3D Printing is something that fascinates me. It’s amazing to see what can be made on a printer and how it can help people. I’d love to have a 3D printer myself. Not that I have any idea what I’d make with it, but it would be fun. This book is for people who are curious about printing and want more information without going too in depth as well as people who are new to the field who need information and quickly.
The book has a lot of great information in it, with a lot of photos to go along with it. At the end of each section there is also resources that you can check out if you are looking to find out more about each of the areas of 3D printing. Some of the things shown in this book are amazing – from figurines to castles to prosthetics.
This book was very interesting and I am still hoping that some day I’ll be making something with a 3D printer!
I received a free e-copy of this book in order to write this review.
About the Book

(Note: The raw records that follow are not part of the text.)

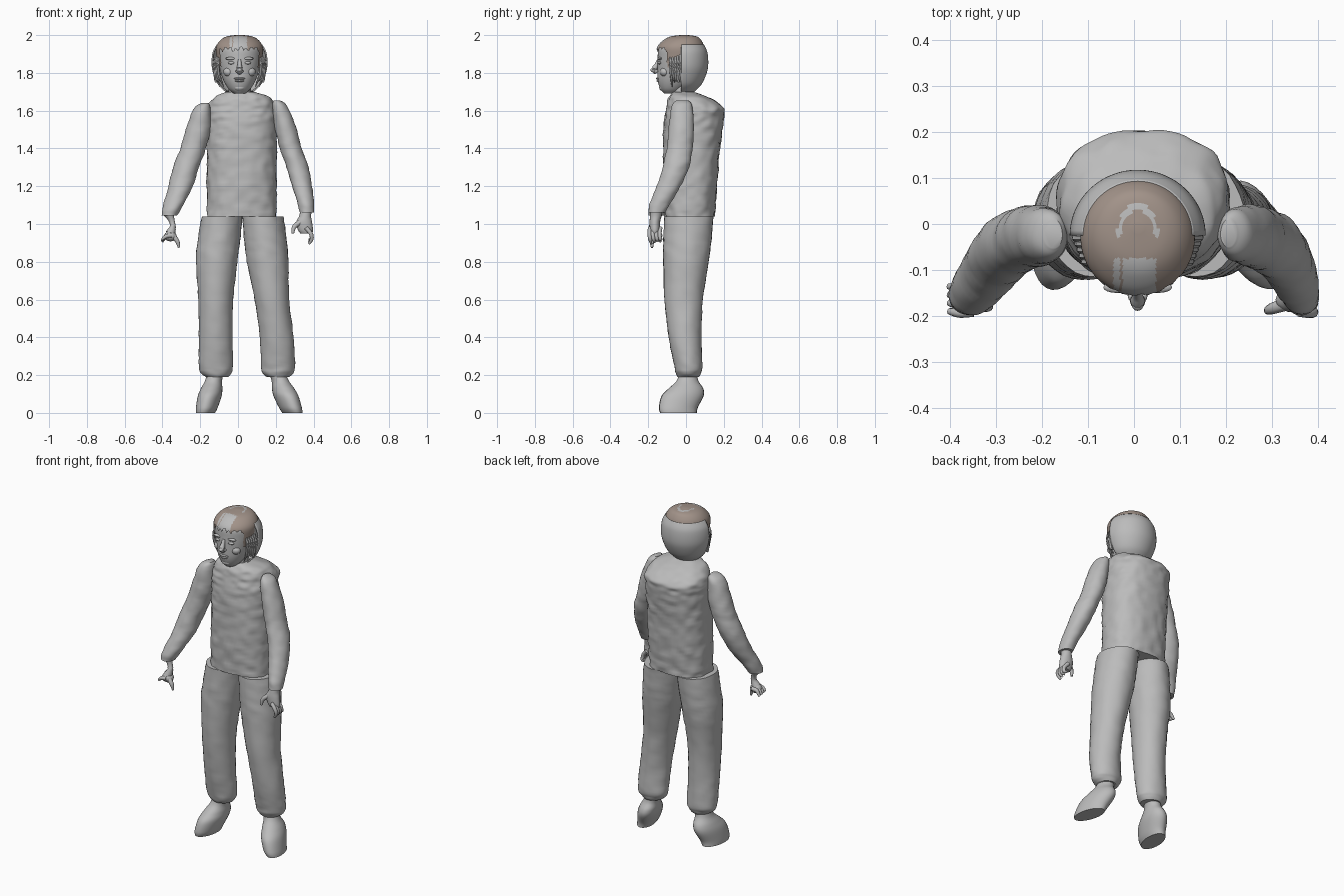
import bpy, bmesh, math
from mathutils import Vector, noise

cube = bpy.data.objects.get("Cube")
if cube:
    bpy.data.objects.remove(cube, do_unlink=True)


def material(name, rgb):
    mat = bpy.data.materials.new(name)
    mat.use_nodes = True
    color = (*rgb, 1)
    mat.diffuse_color = color
    mat.node_tree.nodes["Principled BSDF"].inputs["Base Color"].default_value = color
    return mat


grey = material("plain_grey", (0.5, 0.5, 0.5))
brown = material("hair_brown", (0.36, 0.29, 0.25))
parts = []


def finish(name, bm):
    bmesh.ops.recalc_face_normals(bm, faces=bm.faces)
    mesh = bpy.data.meshes.new(name)
    bm.to_mesh(mesh)
    bm.free()
    obj = bpy.data.objects.new(name, mesh)
    bpy.context.collection.objects.link(obj)
    mesh.materials.append(grey)
    parts.append(obj)
    return obj


def spline(rows, steps):
    """Smooth interpolation through rows of equal length."""
    out = []
    for i in range(len(rows) - 1):
        a, b = rows[max(i - 1, 0)], rows[i]
        c, d = rows[i + 1], rows[min(i + 2, len(rows) - 1)]
        for k in range(steps):
            t = k / steps
            out.append([q + t * ((r - p) / 2 + t * (p - 2.5 * q + 2 * r - s / 2
                        + t * (1.5 * (q - r) + (s - p) / 2)))
                        for p, q, r, s in zip(a, b, c, d)])
    return out + [list(rows[-1])]


def bridge(bm, loops, closed=True, caps=True):
    n = len(loops[0])
    for low, high in zip(loops, loops[1:]):
        for i in range(n if closed else n - 1):
            j = (i + 1) % n
            bm.faces.new((low[i], low[j], high[j], high[i]))
    if caps:
        bm.faces.new(loops[0])
        bm.faces.new(loops[-1])


def loft(name, rings, sides=32, steps=6, power=2.0, yaw=0.0, wrinkle=0.0, arc=None):
    """Stack of oval sections, each given as z, centre x, centre y, radius x, radius y."""
    bm = bmesh.new()
    loops = []
    for z, cx, cy, rx, ry in spline(rings, steps):
        loop = []
        for i in range(sides):
            a = math.tau * i / sides if arc is None else arc * i / (sides - 1)
            c, s = math.cos(a), math.sin(a)
            u = math.copysign(abs(c) ** (2 / power), c) * max(rx, 0.002)
            v = math.copysign(abs(s) ** (2 / power), s) * max(ry, 0.002)
            p = Vector((cx + u * math.cos(yaw) - v * math.sin(yaw),
                        cy + u * math.sin(yaw) + v * math.cos(yaw), z))
            if wrinkle:
                p += Vector((c, s, 0)) * wrinkle * noise.noise(Vector((p.x, p.y, p.z * 1.6)) * 20)
            loop.append(bm.verts.new(p))
        loops.append(loop)
    bridge(bm, loops, arc is None, arc is None)
    return finish(name, bm)


def tube(name, points, sides=10):
    """Tapered limb along a path, points given as x, y, z, radius."""
    bm = bmesh.new()
    path = spline(points, 4)
    loops = []
    for i, (x, y, z, r) in enumerate(path):
        ahead, behind = path[min(i + 1, len(path) - 1)], path[max(i - 1, 0)]
        turn = (Vector(ahead[:3]) - Vector(behind[:3])).to_track_quat("Z", "Y")
        loops.append([bm.verts.new(Vector((x, y, z)) + turn @ Vector(
            (r * math.cos(math.tau * k / sides), r * math.sin(math.tau * k / sides), 0)))
            for k in range(sides)])
    bridge(bm, loops)
    return finish(name, bm)


def blob(name, loc, size):
    bm = bmesh.new()
    bmesh.ops.create_uvsphere(bm, u_segments=16, v_segments=10, radius=1)
    for v in bm.verts:
        v.co = Vector([p + c * s for p, c, s in zip(loc, v.co, size)])
    return finish(name, bm)


# Shirt body with shallow wrinkles
loft("shirt", [(1.04, .02, .018, .183, .132), (1.2, .02, .022, .184, .142),
               (1.4, .02, .03, .185, .15), (1.55, .02, .042, .185, .157),
               (1.61, .02, .048, .184, .152), (1.65, .022, .03, .165, .128),
               (1.68, .02, .005, .13, .09), (1.7, .01, -.015, .07, .055)],
     sides=72, steps=9, power=2.4, wrinkle=.008)
loft("neck", [(1.64, .01, -.018, .066, .06), (1.7, .01, -.02, .06, .055), (1.78, .01, -.02, .055, .05)])

# Trouser legs share one profile and lean differently
leg = [(1.04, .015, .108, .13), (.92, .008, .112, .127), (.8, 0, .11, .12),
       (.6, -.012, .092, .102), (.4, -.005, .089, .086), (.25, .012, .09, .074),
       (.21, .012, .08, .066), (.19, .012, .06, .056)]
leans = {"right": (-.085, -.1, -.113, -.118, -.118, -.118, -.115, -.11),
         "left": (.132, .145, .157, .18, .205, .212, .212, .212)}
for side, xs in leans.items():
    loft(side + "_trouser_leg", [(z, x, cy, rx, ry) for (z, cy, rx, ry), x in zip(leg, xs)],
         wrinkle=.004)

# Feet turned outward
foot = [(0, -.04, .05, .098), (.03, -.04, .057, .104), (.09, -.018, .062, .112),
        (.13, 0, .056, .092), (.17, .008, .045, .058), (.22, .012, .044, .046)]
for side, x, slope, yaw in (("right", -.122, -.25, -.12), ("left", .212, .38, .25)):
    loft(side + "_foot", [(z, x + slope * (.2 - z), cy, rx, ry) for z, cy, rx, ry in foot], yaw=yaw)

# Sleeves share one profile
sleeve = [(1.64, -.02, .02, .03), (1.61, -.022, .046, .054), (1.5, -.025, .066, .066),
          (1.4, -.032, .068, .068), (1.3, -.05, .068, .07), (1.2, -.085, .064, .065),
          (1.1, -.135, .052, .055), (1.045, -.155, .042, .046)]
reach = {"right": (-.175, -.19, -.21, -.238, -.275, -.303, -.343, -.363),
         "left": (.205, .22, .25, .275, .31, .335, .358, .366)}
for side, xs in reach.items():
    slim, lift = (1, 0) if side == "right" else (.85, .015)
    loft(side + "_sleeve", [(z + lift, x, cy, rx * slim, ry)
                            for (z, cy, rx, ry), x in zip(sleeve, xs)], wrinkle=.004)

# Left hand hangs with curled fingers
loft("left_hand", [(1.07, .36, -.155, .03, .03), (1.04, .355, -.16, .032, .03),
                   (1.01, .35, -.165, .042, .028), (.97, .357, -.165, .04, .026),
                   (.95, .362, -.165, .032, .02)], sides=16)
for i in range(4):
    y = -.19 + .018 * i
    tube(f"left_finger_{i + 1}", [(.36, y, .98, .012), (.385, y - .004, .95, .011),
                                  (.39, y, .92, .01), (.375, y + .006, .895 + .008 * i, .006)])
tube("left_thumb", [(.33, -.175, 1.01, .014), (.298, -.185, .985, .012), (.29, -.19, .95, .007)])

# Right hand on a thin wrist, fingers spread
tube("right_wrist", [(-.368, -.15, 1.06, .03), (-.352, -.155, 1.02, .016),
                     (-.345, -.16, .985, .017), (-.358, -.165, .95, .026)])
blob("right_palm", (-.358, -.165, .935), (.034, .032, .027))
for i in range(4):
    y = -.19 + .018 * i
    tube(f"right_finger_{i + 1}", [(-.35, y, .94, .012), (-.38, y - .003, .935, .011),
                                   (-.402, y, .918 - .004 * i, .007)])
tube("right_thumb", [(-.35, -.175, .945, .014), (-.322, -.18, .91, .012), (-.312, -.18, .875, .006)])

# Head and face
skull = [(1.69, .008, -.075, .03, .04), (1.715, .008, -.07, .058, .066),
         (1.76, .008, -.05, .085, .1), (1.82, .008, -.036, .104, .115),
         (1.88, .008, -.03, .114, .12), (1.93, .008, -.028, .115, .117),
         (1.965, .008, -.02, .095, .095), (1.985, .008, -.012, .062, .065),
         (1.993, .008, -.008, .01, .01)]
loft("head", skull, sides=48)
tube("nose", [(.008, -.145, 1.868, .009), (.008, -.157, 1.84, .012),
              (.008, -.168, 1.818, .017), (.008, -.155, 1.8, .012)])
blob("nose_tip", (.008, -.172, 1.815), (.014, .017, .011))
blob("upper_lip", (.008, -.147, 1.77), (.03, .013, .006))
blob("lower_lip", (.008, -.143, 1.758), (.025, .013, .007))
blob("chin", (.008, -.122, 1.722), (.03, .02, .018))
for side, s in (("right", -1), ("left", 1)):
    blob(side + "_eye", (.008 + s * .042, -.139, 1.853), (.02, .011, .008))
    blob(side + "_brow", (.008 + s * .045, -.138, 1.876), (.03, .012, .008))
    blob(side + "_nostril", (.008 + s * .012, -.158, 1.809), (.009, .011, .008))
    blob(side + "_cheek", (.008 + s * .055, -.113, 1.805), (.03, .025, .025))

# Hair cap with ragged fringe, mostly brown with grey streaks
hair = loft("hair", [(z + .008, cx, cy, rx * 1.05 + .002, ry * 1.06) for z, cx, cy, rx, ry in skull[3:]],
            sides=128, steps=9)
bm = bmesh.new()
bm.from_mesh(hair.data)
hair.data.materials.append(brown)
bare = []
for f in bm.faces:
    x, y, z = f.calc_center_median()
    x -= .008
    ragged = .007 * math.sin(x * 230) + .006 * math.sin(x * 95 + 1)
    temple = abs(x) > .09 and y > -.1
    hem = 1.835 + ragged if temple else 1.925 + ragged
    if z < hem:
        bare.append(f)
        continue
    arch = math.hypot(x / .042, (y + .03) / .07)
    streak = (.85 < arch < 1.1 and y > -.03) or (y < -.075 and abs(x) < .045 + ragged)
    crown = z > 1.93 + ragged or y < -.03
    f.material_index = 1 if crown and not streak else 0
bmesh.ops.delete(bm, geom=bare, context="FACES")
bm.to_mesh(hair.data)
bm.free()

# Open shell around the back of the head
shell = loft("back_hair_shell", [(1.7, .008, -.025, .075, .07), (1.74, .008, -.025, .115, .108),
                                 (1.8, .008, -.025, .14, .135), (1.85, .008, -.025, .148, .143),
                                 (1.91, .008, -.025, .142, .138), (1.95, .008, -.025, .12, .12)],
             sides=40, arc=math.pi)
solid = shell.modifiers.new("thickness", "SOLIDIFY")
solid.thickness = .008
solid.offset = -1

# Loose locks beside the face
for side, s in (("right", -1), ("left", 1)):
    for i in range(5):
        y, drop = -.03 - .013 * i, .025 * ((i * 3) % 4)
        x = .008 + s * (.128 - .005 * i)
        tube(f"{side}_lock_{i + 1}", [(x - s * .012, y, 1.9, .005), (x + s * .006, y, 1.85, .009),
                                      (x, y + .004, 1.79 - drop / 2, .008),
                                      (x - s * .025, y + .008, 1.725 + drop, .002)], sides=6)

# Smooth shading with crisp rims
bpy.ops.object.select_all(action="DESELECT")
for obj in parts:
    obj.select_set(True)
bpy.context.view_layer.objects.active = parts[0]
bpy.ops.object.shade_smooth_by_angle(angle=math.radians(50))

This book is aimed at an audience consisting of two kinds of readers. The first is people who are curious about 3D printing and want more information without necessarily getting deeply into it. For this audience, the first two chapters will be of greatest interest. They provide an overview of 3D print technology. They also serve to take the confusion out of the jargon and make sense out of such shortcuts as SLA, FFM, FFF, FDM, DLP, LOM, SLM, DMLS, SLS, EBM, EBAM, CAD and others. They describe the basic processes, the materials used and the application of the technology in industry, space, medicine, housing, clothing and consumer-oriented products such as jewelry, video game figures, footwear, tools and what must now seem like an infinity of bunnies, eagles and busts of Star Wars and Star Trek figurines in a dazzling array of colors.
This book also addresses the needs of people new to the field who require information in a hurry. Chapter 3 serves as a guide to generating a 3D model by reviewing scanning methodology, the various types of software available to create a model and the steps needed to insure a useful printed object from the 3D model. The chapter has numerous references which, together with the information in the text, will help one find quickly any additional information available on the internet.
Victoria E. Zukas received her bachelor’s degree in Interactive Media and Game Development in 2009 from Worcester Polytechnic Institute. She completed her Masters of Professional Studies in Digital Media in 2013 at Northeastern University. She has spent her time since then working as a Freelance Graphic Designer on a number of projects. Her background is mainly focused on creating 3D models for video games. Her published game BLASTiators can be found on the Google Play store.
Jonas A. Zukas, received his doctorate in engineering mechanics from the University of Arizona. He is widely known for his work in numerical modeling of the behavior of structures and materials at high rates of strain. He has co-authored and edited a number of books and conference proceedings and is the author of the monograph Introduction to Hydrocodes published by Elsevier. He is co-developer of the ZeuS code for the analysis of impact phenomena and was a Fellow of the American Society of Mechanical Engineers, a Senior Member of the American Institute of Aeronautics and Astronautics and a member of the American Academy of Mechanics